Records for the task section start
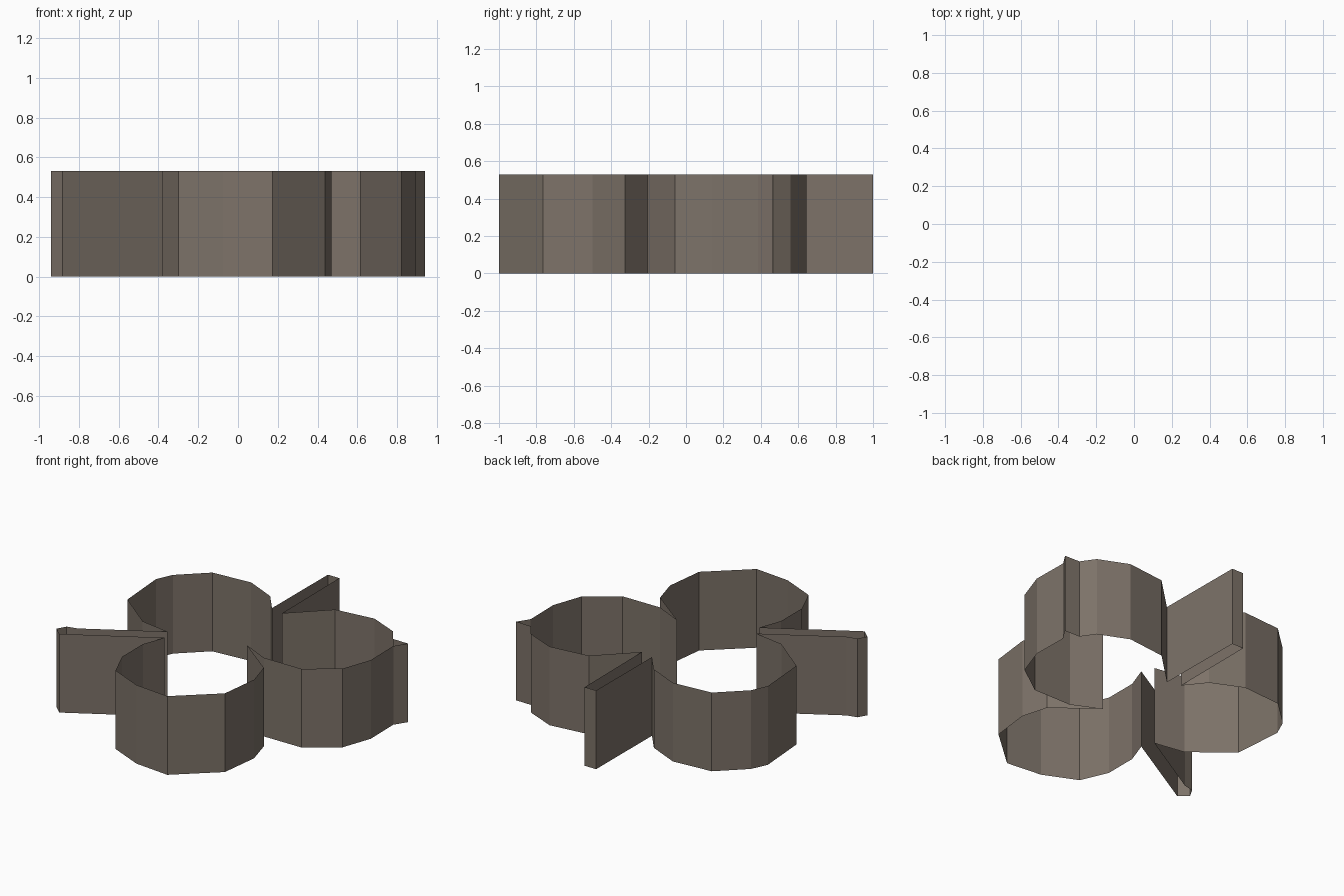
import bpy, bmesh

HEIGHT = 0.53

# One closed outline, traced in sections, seen from above
front_lobe = [(0.15, -0.118), (0.42, -0.325), (0.47, -0.50), (0.438, -0.765),
              (0.173, -1.0), (-0.075, -0.975), (-0.30, -0.875), (-0.38, -0.69),
              (-0.38, -0.47), (-0.325, -0.318)]
left_bar = [(-0.883, -0.641), (-0.94, -0.588), (-0.907, -0.529), (-0.837, -0.513)]
back_lobe = [(-0.36, -0.235), (-0.57, -0.20), (-0.827, 0.005), (-0.853, 0.345),
             (-0.803, 0.455), (-0.626, 0.62), (-0.35, 0.64), (-0.142, 0.545),
             (-0.033, 0.409)]
back_bar = [(-0.03, 1.0), (0.055, 1.0)]
right_lobe = [(0.06, 0.384), (0.295, 0.613), (0.567, 0.643), (0.765, 0.558),
              (0.828, 0.468)]
side_spur = [(0.94, 0.465), (0.888, 0.385)]
right_lobe_end = [(0.892, 0.14), (0.822, -0.06), (0.617, -0.207), (0.338, -0.207)]

outline = (front_lobe + left_bar + back_lobe + back_bar
           + right_lobe + side_spur + right_lobe_end)
outline = outline[::-1]  # counter-clockwise, so walls face outward

# Thin open wall: no top or bottom caps
bm = bmesh.new()
low = [bm.verts.new((x, y, 0)) for x, y in outline]
high = [bm.verts.new((x, y, HEIGHT)) for x, y in outline]
n = len(outline)
for i in range(n):
    j = (i + 1) % n
    bm.faces.new((low[i], low[j], high[j], high[i]))
mesh = bpy.data.meshes.new("lobed_wall")
bm.to_mesh(mesh)
bm.free()

# Single grey-brown colour
mat = bpy.data.materials.new("grey_brown")
mat.diffuse_color = (0.205, 0.17, 0.14, 1)
mesh.materials.append(mat)

wall = bpy.data.objects.new("lobed_wall", mesh)
bpy.context.collection.objects.link(wall)
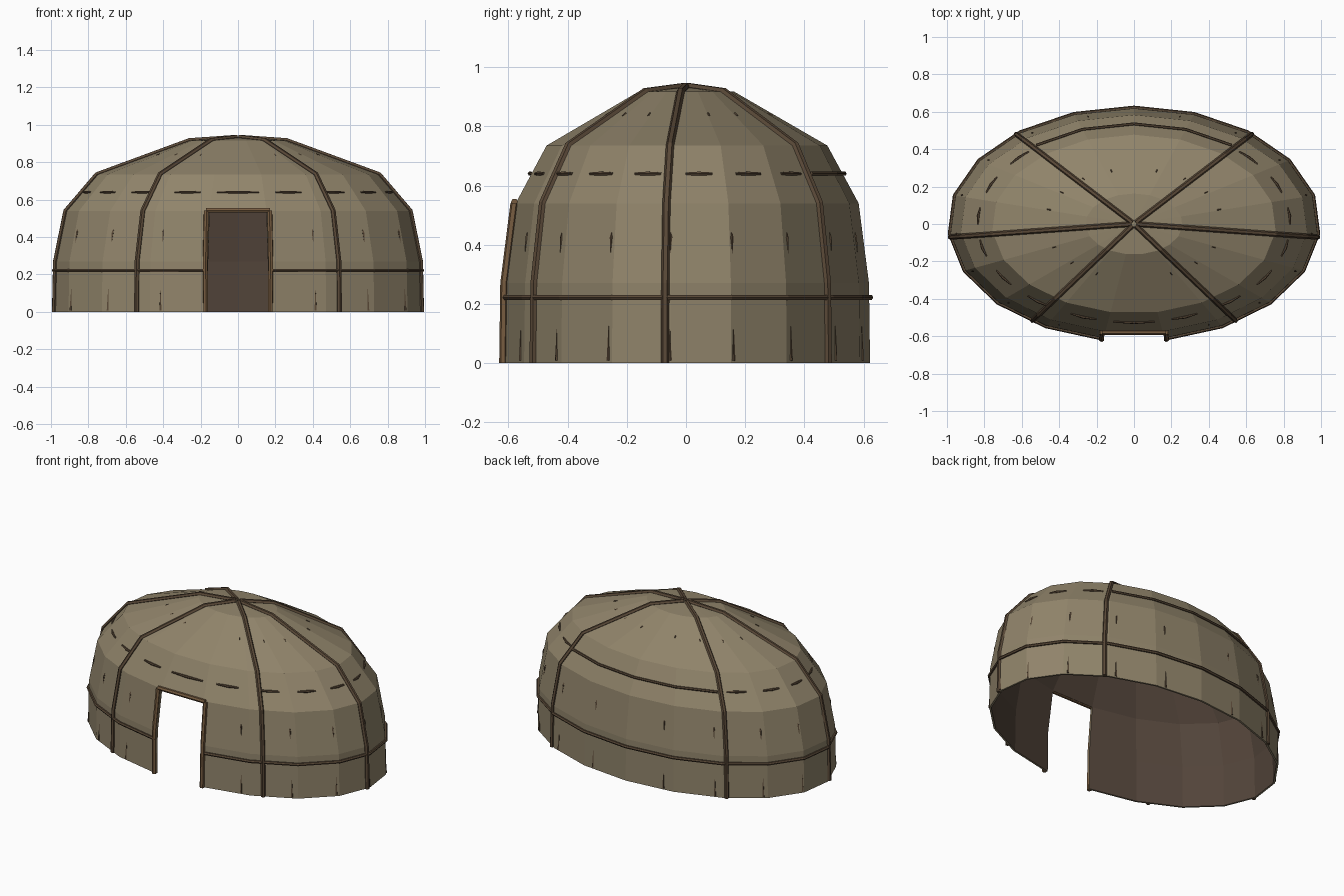
import bpy, bmesh
from math import sin, cos, radians, floor
from mathutils import Vector

if "Cube" in bpy.data.objects:
    bpy.data.objects.remove(bpy.data.objects["Cube"])

N = 19                                   # wall facets
STEP = 360 / N
AX, AY = 0.99, 0.622                     # half sizes of the oval plan
PROFILE = [(0, 1.0), (0.27, 0.994), (0.54, 0.938), (0.735, 0.768), (0.917, 0.262), (0.932, 0.012)]


def material(name, rgb):
    m = bpy.data.materials.new(name)
    m.diffuse_color = (*rgb, 1)
    m.use_nodes = True
    m.node_tree.nodes["Principled BSDF"].inputs["Base Color"].default_value = m.diffuse_color
    return m


HIDE = material("hide", (0.28, 0.23, 0.145))
INNER = material("inner_hide", (0.085, 0.058, 0.042))
WOOD = material("dark_wood", (0.10, 0.065, 0.038))
FRAME = material("frame_wood", (0.18, 0.105, 0.05))


def scale_at(z):
    for (z0, s0), (z1, s1) in zip(PROFILE, PROFILE[1:]):
        if z <= z1:
            return s0 + (s1 - s0) * (z - z0) / (z1 - z0)
    return PROFILE[-1][1]


def corner(k, s=1.0):
    a = radians(k * STEP)
    return Vector((AX * s * sin(a), AY * s * cos(a), 0))


def on_wall(u, z, out=0.0):
    """Point on the faceted wall; u counts facets clockwise from the back."""
    k = floor(u)
    p = corner(k).lerp(corner(k + 1), u - k)
    q = p * scale_at(z) + p.normalized() * out
    q.z = z
    return q


def tubes(name, paths, r, mat, res=1):
    """Paths are lists of points, or of (point, thickness) pairs."""
    cu = bpy.data.curves.new(name, 'CURVE')
    cu.dimensions = '3D'
    cu.bevel_depth = r
    cu.bevel_resolution = res
    cu.use_fill_caps = True
    for path in paths:
        sp = cu.splines.new('POLY')
        sp.points.add(len(path) - 1)
        sp.use_smooth = False
        for pt, item in zip(sp.points, path):
            co, rad = item if isinstance(item, tuple) else (item, 1.0)
            pt.co = (*co, 1)
            pt.radius = rad
    cu.materials.append(mat)
    ob = bpy.data.objects.new(name, cu)
    bpy.context.collection.objects.link(ob)
    return ob


# Faceted hide cover, with one facet left open for the doorway
bm = bmesh.new()
rings = []
for z, s in PROFILE[:-1]:
    rings.append([bm.verts.new(corner(k, s) + Vector((0, 0, z))) for k in range(N)])
apex = bm.verts.new((0, 0, PROFILE[-1][0]))
for k in range(N):
    n = (k + 1) % N
    for j in range(len(rings) - 1):
        if k == 9 and j < 2:
            continue
        bm.faces.new((rings[j][k], rings[j + 1][k], rings[j + 1][n], rings[j][n]))
    bm.faces.new((rings[-1][k], apex, rings[-1][n]))
me = bpy.data.meshes.new("hut_cover")
bm.to_mesh(me)
bm.free()
me.materials.append(HIDE)
me.materials.append(INNER)
cover = bpy.data.objects.new("hut_cover", me)
bpy.context.collection.objects.link(cover)
sol = cover.modifiers.new("thickness", 'SOLIDIFY')
sol.thickness = 0.012
sol.offset = -1
sol.material_offset = 1

# Six curved ribs meeting at the crown
ribs = []
for a in (39.5, 96.5, 146.5):
    for u in (a / STEP, N - a / STEP):
        path = [on_wall(u, z, 0.003) for z, s in PROFILE]
        path[-1] += Vector((0, 0, 0.002))
        ribs.append(path)
tubes("ribs", ribs, 0.014, WOOD)

# Lower rail, interrupted by the doorway
rail = [on_wall(k, 0.222, 0.004) for k in range(10, 10 + N)]
tubes("lower_rail", [rail], 0.01, WOOD)

# Upper lashing: continuous at the back, stitches elsewhere
stitches = [[on_wall(k, 0.64, 0.006) for k in range(-2, 3)]]
for k in range(2, N - 2):
    t0, t1 = (0.1, 0.9) if k == 9 else (0.24, 0.76)
    stitches.append([(on_wall(k + t0, 0.64, 0.0), 0.6), (on_wall(k + 0.5, 0.64, 0.005), 1),
                     (on_wall(k + t1, 0.64, 0.0), 0.6)])
tubes("upper_lashing", stitches, 0.008, WOOD)

# Thin strut tips poking through the cover
tips = []
for i in range(8):
    for sgn in (1, -1):
        u = (sgn * (15 + 20 * i) / STEP) % N
        tips.append([(on_wall(u, 0.008), 1), (on_wall(u, 0.13, -0.002), 0.25)])
        tips.append([(on_wall(u, 0.37, -0.002), 0.3), (on_wall(u, 0.425, 0.0), 0.9),
                     (on_wall(u, 0.44, -0.002), 0.5)])
        tips.append([(on_wall(u, 0.836), 0.5), (on_wall(u, 0.844), 0.5)])
tubes("strut_tips", tips, 0.007, WOOD, 0)

# Door posts and lintel along the opening's edges
posts = []
for k, dx in ((9, 0.014), (10, -0.014)):
    posts.append([on_wall(k, z, 0.004) + Vector((dx * (0.6 + z), 0, 0)) for z in (0.0, 0.27, 0.54)])
tubes("door_posts", posts, 0.014, FRAME)
tubes("door_lintel", [[p[-1] + Vector((0, 0, 0.003)) for p in posts]], 0.013, FRAME)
Records for the task section end
▶ Work item
The records need to be restated word for word, minus any images.

▶ Exercise result
import bpy, bmesh

HEIGHT = 0.53

# One closed outline, traced in sections, seen from above
front_lobe = [(0.15, -0.118), (0.42, -0.325), (0.47, -0.50), (0.438, -0.765),
              (0.173, -1.0), (-0.075, -0.975), (-0.30, -0.875), (-0.38, -0.69),
              (-0.38, -0.47), (-0.325, -0.318)]
left_bar = [(-0.883, -0.641), (-0.94, -0.588), (-0.907, -0.529), (-0.837, -0.513)]
back_lobe = [(-0.36, -0.235), (-0.57, -0.20), (-0.827, 0.005), (-0.853, 0.345),
             (-0.803, 0.455), (-0.626, 0.62), (-0.35, 0.64), (-0.142, 0.545),
             (-0.033, 0.409)]
back_bar = [(-0.03, 1.0), (0.055, 1.0)]
right_lobe = [(0.06, 0.384), (0.295, 0.613), (0.567, 0.643), (0.765, 0.558),
              (0.828, 0.468)]
side_spur = [(0.94, 0.465), (0.888, 0.385)]
right_lobe_end = [(0.892, 0.14), (0.822, -0.06), (0.617, -0.207), (0.338, -0.207)]

outline = (front_lobe + left_bar + back_lobe + back_bar
           + right_lobe + side_spur + right_lobe_end)
outline = outline[::-1]  # counter-clockwise, so walls face outward

# Thin open wall: no top or bottom caps
bm = bmesh.new()
low = [bm.verts.new((x, y, 0)) for x, y in outline]
high = [bm.verts.new((x, y, HEIGHT)) for x, y in outline]
n = len(outline)
for i in range(n):
    j = (i + 1) % n
    bm.faces.new((low[i], low[j], high[j], high[i]))
mesh = bpy.data.meshes.new("lobed_wall")
bm.to_mesh(mesh)
bm.free()

# Single grey-brown colour
mat = bpy.data.materials.new("grey_brown")
mat.diffuse_color = (0.205, 0.17, 0.14, 1)
mesh.materials.append(mat)

wall = bpy.data.objects.new("lobed_wall", mesh)
bpy.context.collection.objects.link(wall)
import bpy, bmesh
from math import sin, cos, radians, floor
from mathutils import Vector

if "Cube" in bpy.data.objects:
    bpy.data.objects.remove(bpy.data.objects["Cube"])

N = 19                                   # wall facets
STEP = 360 / N
AX, AY = 0.99, 0.622                     # half sizes of the oval plan
PROFILE = [(0, 1.0), (0.27, 0.994), (0.54, 0.938), (0.735, 0.768), (0.917, 0.262), (0.932, 0.012)]


def material(name, rgb):
    m = bpy.data.materials.new(name)
    m.diffuse_color = (*rgb, 1)
    m.use_nodes = True
    m.node_tree.nodes["Principled BSDF"].inputs["Base Color"].default_value = m.diffuse_color
    return m


HIDE = material("hide", (0.28, 0.23, 0.145))
INNER = material("inner_hide", (0.085, 0.058, 0.042))
WOOD = material("dark_wood", (0.10, 0.065, 0.038))
FRAME = material("frame_wood", (0.18, 0.105, 0.05))


def scale_at(z):
    for (z0, s0), (z1, s1) in zip(PROFILE, PROFILE[1:]):
        if z <= z1:
            return s0 + (s1 - s0) * (z - z0) / (z1 - z0)
    return PROFILE[-1][1]


def corner(k, s=1.0):
    a = radians(k * STEP)
    return Vector((AX * s * sin(a), AY * s * cos(a), 0))


def on_wall(u, z, out=0.0):
    """Point on the faceted wall; u counts facets clockwise from the back."""
    k = floor(u)
    p = corner(k).lerp(corner(k + 1), u - k)
    q = p * scale_at(z) + p.normalized() * out
    q.z = z
    return q


def tubes(name, paths, r, mat, res=1):
    """Paths are lists of points, or of (point, thickness) pairs."""
    cu = bpy.data.curves.new(name, 'CURVE')
    cu.dimensions = '3D'
    cu.bevel_depth = r
    cu.bevel_resolution = res
    cu.use_fill_caps = True
    for path in paths:
        sp = cu.splines.new('POLY')
        sp.points.add(len(path) - 1)
        sp.use_smooth = False
        for pt, item in zip(sp.points, path):
            co, rad = item if isinstance(item, tuple) else (item, 1.0)
            pt.co = (*co, 1)
            pt.radius = rad
    cu.materials.append(mat)
    ob = bpy.data.objects.new(name, cu)
    bpy.context.collection.objects.link(ob)
    return ob


# Faceted hide cover, with one facet left open for the doorway
bm = bmesh.new()
rings = []
for z, s in PROFILE[:-1]:
    rings.append([bm.verts.new(corner(k, s) + Vector((0, 0, z))) for k in range(N)])
apex = bm.verts.new((0, 0, PROFILE[-1][0]))
for k in range(N):
    n = (k + 1) % N
    for j in range(len(rings) - 1):
        if k == 9 and j < 2:
            continue
        bm.faces.new((rings[j][k], rings[j + 1][k], rings[j + 1][n], rings[j][n]))
    bm.faces.new((rings[-1][k], apex, rings[-1][n]))
me = bpy.data.meshes.new("hut_cover")
bm.to_mesh(me)
bm.free()
me.materials.append(HIDE)
me.materials.append(INNER)
cover = bpy.data.objects.new("hut_cover", me)
bpy.context.collection.objects.link(cover)
sol = cover.modifiers.new("thickness", 'SOLIDIFY')
sol.thickness = 0.012
sol.offset = -1
sol.material_offset = 1

# Six curved ribs meeting at the crown
ribs = []
for a in (39.5, 96.5, 146.5):
    for u in (a / STEP, N - a / STEP):
        path = [on_wall(u, z, 0.003) for z, s in PROFILE]
        path[-1] += Vector((0, 0, 0.002))
        ribs.append(path)
tubes("ribs", ribs, 0.014, WOOD)

# Lower rail, interrupted by the doorway
rail = [on_wall(k, 0.222, 0.004) for k in range(10, 10 + N)]
tubes("lower_rail", [rail], 0.01, WOOD)

# Upper lashing: continuous at the back, stitches elsewhere
stitches = [[on_wall(k, 0.64, 0.006) for k in range(-2, 3)]]
for k in range(2, N - 2):
    t0, t1 = (0.1, 0.9) if k == 9 else (0.24, 0.76)
    stitches.append([(on_wall(k + t0, 0.64, 0.0), 0.6), (on_wall(k + 0.5, 0.64, 0.005), 1),
                     (on_wall(k + t1, 0.64, 0.0), 0.6)])
tubes("upper_lashing", stitches, 0.008, WOOD)

# Thin strut tips poking through the cover
tips = []
for i in range(8):
    for sgn in (1, -1):
        u = (sgn * (15 + 20 * i) / STEP) % N
        tips.append([(on_wall(u, 0.008), 1), (on_wall(u, 0.13, -0.002), 0.25)])
        tips.append([(on_wall(u, 0.37, -0.002), 0.3), (on_wall(u, 0.425, 0.0), 0.9),
                     (on_wall(u, 0.44, -0.002), 0.5)])
        tips.append([(on_wall(u, 0.836), 0.5), (on_wall(u, 0.844), 0.5)])
tubes("strut_tips", tips, 0.007, WOOD, 0)

# Door posts and lintel along the opening's edges
posts = []
for k, dx in ((9, 0.014), (10, -0.014)):
    posts.append([on_wall(k, z, 0.004) + Vector((dx * (0.6 + z), 0, 0)) for z in (0.0, 0.27, 0.54)])
tubes("door_posts", posts, 0.014, FRAME)
tubes("door_lintel", [[p[-1] + Vector((0, 0, 0.003)) for p in posts]], 0.013, FRAME)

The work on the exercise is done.